THE TASK: In your copy, include no images and return each entry exactly as written.

(Data excerpts)
---
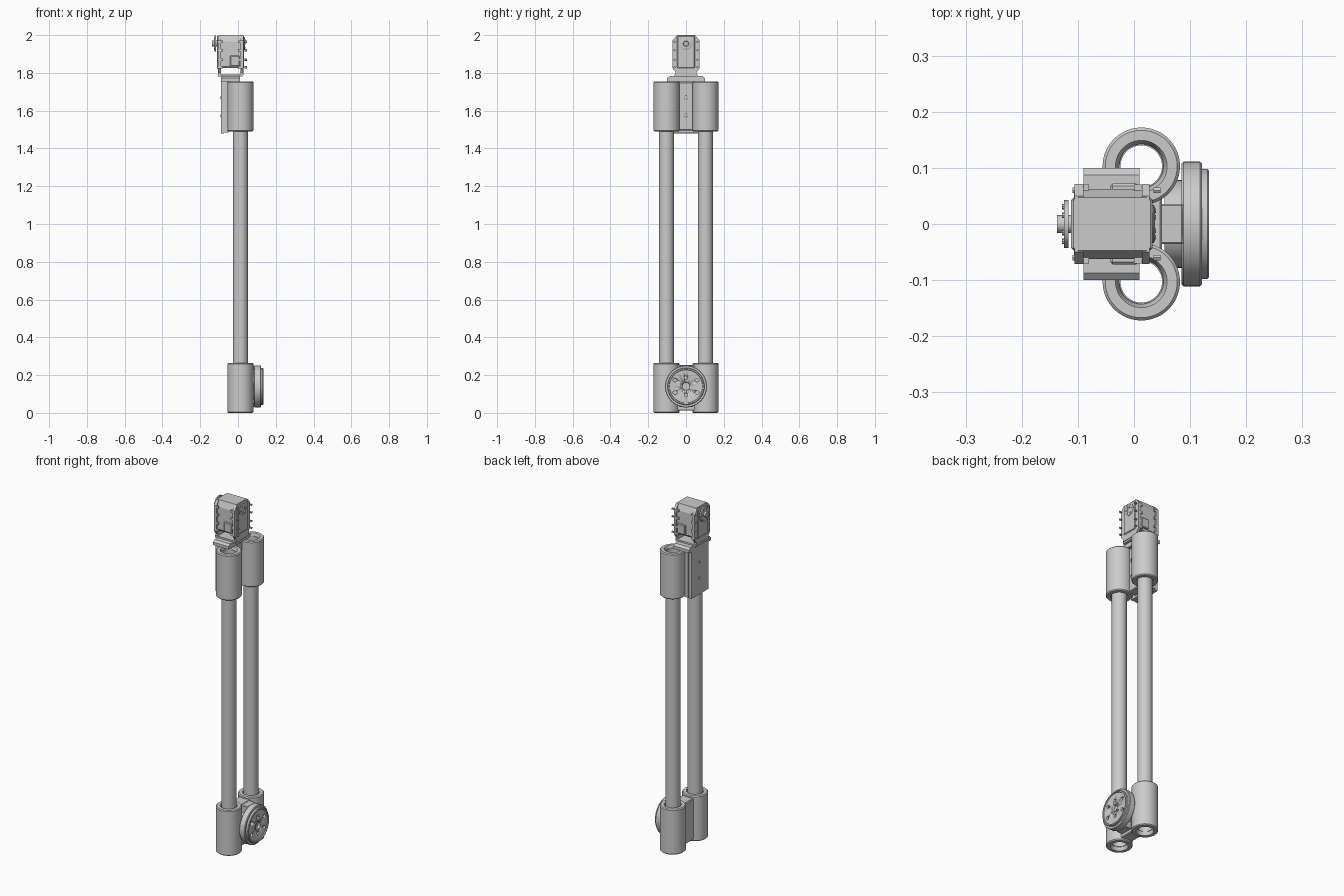
import bpy, bmesh, math
from mathutils import Matrix, Vector

if "Cube" in bpy.data.objects:
    bpy.data.objects.remove(bpy.data.objects["Cube"])


def finish(name, bm, smooth=True):
    bmesh.ops.recalc_face_normals(bm, faces=bm.faces)
    me = bpy.data.meshes.new(name)
    bm.to_mesh(me)
    bm.free()
    ob = bpy.data.objects.new(name, me)
    bpy.context.collection.objects.link(ob)
    if smooth:
        bpy.ops.object.select_all(action='DESELECT')
        ob.select_set(True)
        bpy.context.view_layer.objects.active = ob
        bpy.ops.object.shade_smooth_by_angle(angle=math.radians(35))
    return ob


def lathe(name, profile, loc, axis='Z', n=48, closed=True):
    """Spin (radius, height) points; axis 'X' lays the height along +x."""
    bm = bmesh.new()
    rings = []
    for r, h in profile:
        if r == 0:
            rings.append([bm.verts.new((0, 0, h))] * n)
        else:
            rings.append([bm.verts.new((r * math.cos(2 * math.pi * i / n),
                                        r * math.sin(2 * math.pi * i / n), h)) for i in range(n)])
    pairs = list(zip(rings, rings[1:])) + ([(rings[-1], rings[0])] if closed else [])
    for a, b in pairs:
        for i in range(n):
            j = (i + 1) % n
            vs = list(dict.fromkeys((a[i], a[j], b[j], b[i])))
            if len(vs) > 2:
                bm.faces.new(vs)
    if axis == 'X':
        bm.transform(Matrix.Rotation(math.pi / 2, 4, 'Y'))
    bm.transform(Matrix.Translation(loc))
    return finish(name, bm)


def disc(name, r, x0, x1, y, z, n=32, c=0.0):
    return lathe(name, [(0, 0), (r, 0), (r, x1 - x0 - c), (r - c, x1 - x0), (0, x1 - x0)] if c else
                 [(0, 0), (r, 0), (r, x1 - x0), (0, x1 - x0)], (x0, y, z), 'X', n, False)


def box(name, x, y, z, bevel=0.0):
    bm = bmesh.new()
    bmesh.ops.create_cube(bm, size=1)
    for v in bm.verts:
        v.co = Vector([(a + b) / 2 + c * (b - a) for (a, b), c in zip((x, y, z), v.co)])
    if bevel:
        bmesh.ops.bevel(bm, geom=bm.edges[:], offset=bevel, segments=1, affect='EDGES')
    return finish(name, bm, False)


def prism(name, pts, x0, x1):
    """Extrude a (y, z) outline along x."""
    bm = bmesh.new()
    a = [bm.verts.new((x0, y, z)) for y, z in pts]
    b = [bm.verts.new((x1, y, z)) for y, z in pts]
    bm.faces.new(a)
    bm.faces.new(b)
    for i in range(len(pts)):
        j = (i + 1) % len(pts)
        bm.faces.new((a[i], a[j], b[j], b[i]))
    return finish(name, bm, False)


TX, TY = 0.013, 0.103

# twin tubes and their clamp sleeves
for s, side in ((-1, "front"), (1, "rear")):
    lathe(side + "_tube", [(0.037, 0.02), (0.0395, 0.02), (0.0395, 1.74), (0.037, 1.74)], (TX, s * TY, 0))
    for z0, z1, lvl in ((0.0, 0.265, "lower"), (1.49, 1.755, "upper")):
        lathe(f"{lvl}_{side}_sleeve",
              [(0.0395, z0 + 0.02), (0.044, z0 + 0.004), (0.046, z0), (0.064, z0), (0.069, z0 + 0.005),
               (0.069, z1 - 0.005), (0.064, z1), (0.046, z1), (0.044, z1 - 0.004), (0.0395, z1 - 0.02)],
              (TX, s * TY, 0))

# lower clamp web, neck and round flange
DZ = 0.14
box("lower_web", (-0.02, 0.05), (-0.052, 0.052), (0.012, 0.253), 0.004)
box("lower_neck", (0.03, 0.088), (-0.036, 0.036), (0.03, 0.25), 0.003)
disc("flange_boss", 0.078, 0.054, 0.088, 0, DZ, 48)
flange = lathe("round_flange", [(0, 0), (0.108, 0), (0.111, 0.003), (0.111, 0.033), (0.108, 0.036),
                                (0.098, 0.036), (0.098, 0.046), (0.095, 0.049), (0.089, 0.049),
                                (0.087, 0.044), (0, 0.044)], (0.085, 0, DZ), 'X', 64, False)
holes = [(0, 0, 0.02)] + [(0, s * 0.046, 0.009) for s in (-1, 1)] + \
        [(sy * 0.058, sz * 0.033, 0.01) for sy in (-1, 1) for sz in (-1, 1)]
for i, (y, z, r) in enumerate(holes):
    cut = disc(f"hole_cutter_{i}", r, 0.117, 0.15, y, DZ + z, 20)
    cut.hide_render = True
    cut.hide_viewport = True
    m = flange.modifiers.new("hole", 'BOOLEAN')
    m.object = cut
    m.solver = 'EXACT'

# upper clamp web, bolts and mounting plates
box("upper_web", (-0.058, 0.0), (-0.052, 0.052), (1.495, 1.75), 0.004)
box("mount_pad", (-0.074, -0.05), (-0.085, 0.085), (1.485, 1.758))
box("mount_plate", (-0.09, -0.074), (-0.08, 0.08), (1.48, 1.762))
for z in (1.575, 1.67):
    lathe("clamp_washer", [(0.012, 0), (0.021, 0), (0.021, 0.006), (0.012, 0.006)], (0, 0, z), 'X', 24)
    disc("clamp_bolt", 0.012, -0.002, 0.012, 0, z, 6)
    disc("plate_bolt", 0.008, -0.093, -0.088, 0, z, 16)

# shelf bracket carrying the gearbox
prism("bracket_shelf", [(-0.1, 1.755), (0.1, 1.755), (0.1, 1.772), (0.087, 1.783),
                        (-0.087, 1.783), (-0.1, 1.772)], -0.09, 0.01)
box("bracket_pad", (-0.107, 0.025), (-0.06, 0.06), (1.78, 1.792))

# gearbox: end covers standing on feet, housing between them
GZ = 1.955
cover = [(-0.055, 1.79), (0.055, 1.79), (0.055, 1.803), (0.071, 1.823), (0.071, 1.972),
         (0.05, 1.998), (-0.05, 1.998), (-0.071, 1.972), (-0.071, 1.823), (-0.055, 1.803)]
prism("left_cover", cover, -0.106, -0.09)
prism("right_cover", cover, 0.014, 0.028)
prism("gear_housing", [(-0.055, 1.825), (0.055, 1.825), (0.062, 1.835), (0.062, 1.965),
                       (0.047, 2.0), (-0.047, 2.0), (-0.062, 1.965), (-0.062, 1.835)], -0.1, 0.022)
box("left_panel", (-0.112, -0.1), (-0.047, 0.047), (1.825, 1.996), 0.004)
box("right_panel", (0.02, 0.033), (-0.047, 0.047), (1.825, 1.996), 0.004)
for s in (-1, 1):
    # side terminal boxes and cover bolts
    ys = sorted((s * 0.055, s * 0.072))
    box("side_box", (-0.042, 0.008), ys, (1.835, 1.892), 0.004)
    for z in (1.83, 1.87, 1.92, 1.965):
        for x in (-0.118, 0.027):
            disc("cover_bolt", 0.006, x + 0.008, x + 0.02, s * 0.06, z, 6)
        for x0, x1 in ((-0.094, -0.08), (0.0, 0.016)):
            box("bolt_lug", (x0, x1), sorted((s * 0.058, s * 0.07)), (z - 0.006, z + 0.006))

# output shaft with flange disc, and opposite bearing cap
disc("output_disc", 0.043, -0.125, -0.117, 0, GZ, 40)
disc("output_shaft", 0.016, -0.137, -0.1, 0, GZ, 24)
lathe("bearing_cap", [(0.012, 0), (0.034, 0), (0.034, 0.005), (0.03, 0.007), (0.015, 0.007), (0.012, 0.003)],
      (0.03, 0, GZ), 'X', 32)
for i in range(6):
    a = math.pi * i / 3
    disc("disc_bolt", 0.005, -0.128, -0.123, 0.031 * math.cos(a), GZ + 0.031 * math.sin(a), 8)
    disc("cap_bolt", 0.004, 0.033, 0.039, 0.024 * math.cos(a), GZ + 0.024 * math.sin(a), 8)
---
YOUR SOLUTION:
import bpy, bmesh, math
from mathutils import Matrix, Vector

if "Cube" in bpy.data.objects:
    bpy.data.objects.remove(bpy.data.objects["Cube"])


def finish(name, bm, smooth=True):
    bmesh.ops.recalc_face_normals(bm, faces=bm.faces)
    me = bpy.data.meshes.new(name)
    bm.to_mesh(me)
    bm.free()
    ob = bpy.data.objects.new(name, me)
    bpy.context.collection.objects.link(ob)
    if smooth:
        bpy.ops.object.select_all(action='DESELECT')
        ob.select_set(True)
        bpy.context.view_layer.objects.active = ob
        bpy.ops.object.shade_smooth_by_angle(angle=math.radians(35))
    return ob


def lathe(name, profile, loc, axis='Z', n=48, closed=True):
    """Spin (radius, height) points; axis 'X' lays the height along +x."""
    bm = bmesh.new()
    rings = []
    for r, h in profile:
        if r == 0:
            rings.append([bm.verts.new((0, 0, h))] * n)
        else:
            rings.append([bm.verts.new((r * math.cos(2 * math.pi * i / n),
                                        r * math.sin(2 * math.pi * i / n), h)) for i in range(n)])
    pairs = list(zip(rings, rings[1:])) + ([(rings[-1], rings[0])] if closed else [])
    for a, b in pairs:
        for i in range(n):
            j = (i + 1) % n
            vs = list(dict.fromkeys((a[i], a[j], b[j], b[i])))
            if len(vs) > 2:
                bm.faces.new(vs)
    if axis == 'X':
        bm.transform(Matrix.Rotation(math.pi / 2, 4, 'Y'))
    bm.transform(Matrix.Translation(loc))
    return finish(name, bm)


def disc(name, r, x0, x1, y, z, n=32, c=0.0):
    return lathe(name, [(0, 0), (r, 0), (r, x1 - x0 - c), (r - c, x1 - x0), (0, x1 - x0)] if c else
                 [(0, 0), (r, 0), (r, x1 - x0), (0, x1 - x0)], (x0, y, z), 'X', n, False)


def box(name, x, y, z, bevel=0.0):
    bm = bmesh.new()
    bmesh.ops.create_cube(bm, size=1)
    for v in bm.verts:
        v.co = Vector([(a + b) / 2 + c * (b - a) for (a, b), c in zip((x, y, z), v.co)])
    if bevel:
        bmesh.ops.bevel(bm, geom=bm.edges[:], offset=bevel, segments=1, affect='EDGES')
    return finish(name, bm, False)


def prism(name, pts, x0, x1):
    """Extrude a (y, z) outline along x."""
    bm = bmesh.new()
    a = [bm.verts.new((x0, y, z)) for y, z in pts]
    b = [bm.verts.new((x1, y, z)) for y, z in pts]
    bm.faces.new(a)
    bm.faces.new(b)
    for i in range(len(pts)):
        j = (i + 1) % len(pts)
        bm.faces.new((a[i], a[j], b[j], b[i]))
    return finish(name, bm, False)


TX, TY = 0.013, 0.103

# twin tubes and their clamp sleeves
for s, side in ((-1, "front"), (1, "rear")):
    lathe(side + "_tube", [(0.037, 0.02), (0.0395, 0.02), (0.0395, 1.74), (0.037, 1.74)], (TX, s * TY, 0))
    for z0, z1, lvl in ((0.0, 0.265, "lower"), (1.49, 1.755, "upper")):
        lathe(f"{lvl}_{side}_sleeve",
              [(0.0395, z0 + 0.02), (0.044, z0 + 0.004), (0.046, z0), (0.064, z0), (0.069, z0 + 0.005),
               (0.069, z1 - 0.005), (0.064, z1), (0.046, z1), (0.044, z1 - 0.004), (0.0395, z1 - 0.02)],
              (TX, s * TY, 0))

# lower clamp web, neck and round flange
DZ = 0.14
box("lower_web", (-0.02, 0.05), (-0.052, 0.052), (0.012, 0.253), 0.004)
box("lower_neck", (0.03, 0.088), (-0.036, 0.036), (0.03, 0.25), 0.003)
disc("flange_boss", 0.078, 0.054, 0.088, 0, DZ, 48)
flange = lathe("round_flange", [(0, 0), (0.108, 0), (0.111, 0.003), (0.111, 0.033), (0.108, 0.036),
                                (0.098, 0.036), (0.098, 0.046), (0.095, 0.049), (0.089, 0.049),
                                (0.087, 0.044), (0, 0.044)], (0.085, 0, DZ), 'X', 64, False)
holes = [(0, 0, 0.02)] + [(0, s * 0.046, 0.009) for s in (-1, 1)] + \
        [(sy * 0.058, sz * 0.033, 0.01) for sy in (-1, 1) for sz in (-1, 1)]
for i, (y, z, r) in enumerate(holes):
    cut = disc(f"hole_cutter_{i}", r, 0.117, 0.15, y, DZ + z, 20)
    cut.hide_render = True
    cut.hide_viewport = True
    m = flange.modifiers.new("hole", 'BOOLEAN')
    m.object = cut
    m.solver = 'EXACT'

# upper clamp web, bolts and mounting plates
box("upper_web", (-0.058, 0.0), (-0.052, 0.052), (1.495, 1.75), 0.004)
box("mount_pad", (-0.074, -0.05), (-0.085, 0.085), (1.485, 1.758))
box("mount_plate", (-0.09, -0.074), (-0.08, 0.08), (1.48, 1.762))
for z in (1.575, 1.67):
    lathe("clamp_washer", [(0.012, 0), (0.021, 0), (0.021, 0.006), (0.012, 0.006)], (0, 0, z), 'X', 24)
    disc("clamp_bolt", 0.012, -0.002, 0.012, 0, z, 6)
    disc("plate_bolt", 0.008, -0.093, -0.088, 0, z, 16)

# shelf bracket carrying the gearbox
prism("bracket_shelf", [(-0.1, 1.755), (0.1, 1.755), (0.1, 1.772), (0.087, 1.783),
                        (-0.087, 1.783), (-0.1, 1.772)], -0.09, 0.01)
box("bracket_pad", (-0.107, 0.025), (-0.06, 0.06), (1.78, 1.792))

# gearbox: end covers standing on feet, housing between them
GZ = 1.955
cover = [(-0.055, 1.79), (0.055, 1.79), (0.055, 1.803), (0.071, 1.823), (0.071, 1.972),
         (0.05, 1.998), (-0.05, 1.998), (-0.071, 1.972), (-0.071, 1.823), (-0.055, 1.803)]
prism("left_cover", cover, -0.106, -0.09)
prism("right_cover", cover, 0.014, 0.028)
prism("gear_housing", [(-0.055, 1.825), (0.055, 1.825), (0.062, 1.835), (0.062, 1.965),
                       (0.047, 2.0), (-0.047, 2.0), (-0.062, 1.965), (-0.062, 1.835)], -0.1, 0.022)
box("left_panel", (-0.112, -0.1), (-0.047, 0.047), (1.825, 1.996), 0.004)
box("right_panel", (0.02, 0.033), (-0.047, 0.047), (1.825, 1.996), 0.004)
for s in (-1, 1):
    # side terminal boxes and cover bolts
    ys = sorted((s * 0.055, s * 0.072))
    box("side_box", (-0.042, 0.008), ys, (1.835, 1.892), 0.004)
    for z in (1.83, 1.87, 1.92, 1.965):
        for x in (-0.118, 0.027):
            disc("cover_bolt", 0.006, x + 0.008, x + 0.02, s * 0.06, z, 6)
        for x0, x1 in ((-0.094, -0.08), (0.0, 0.016)):
            box("bolt_lug", (x0, x1), sorted((s * 0.058, s * 0.07)), (z - 0.006, z + 0.006))

# output shaft with flange disc, and opposite bearing cap
disc("output_disc", 0.043, -0.125, -0.117, 0, GZ, 40)
disc("output_shaft", 0.016, -0.137, -0.1, 0, GZ, 24)
lathe("bearing_cap", [(0.012, 0), (0.034, 0), (0.034, 0.005), (0.03, 0.007), (0.015, 0.007), (0.012, 0.003)],
      (0.03, 0, GZ), 'X', 32)
for i in range(6):
    a = math.pi * i / 3
    disc("disc_bolt", 0.005, -0.128, -0.123, 0.031 * math.cos(a), GZ + 0.031 * math.sin(a), 8)
    disc("cap_bolt", 0.004, 0.033, 0.039, 0.024 * math.cos(a), GZ + 0.024 * math.sin(a), 8)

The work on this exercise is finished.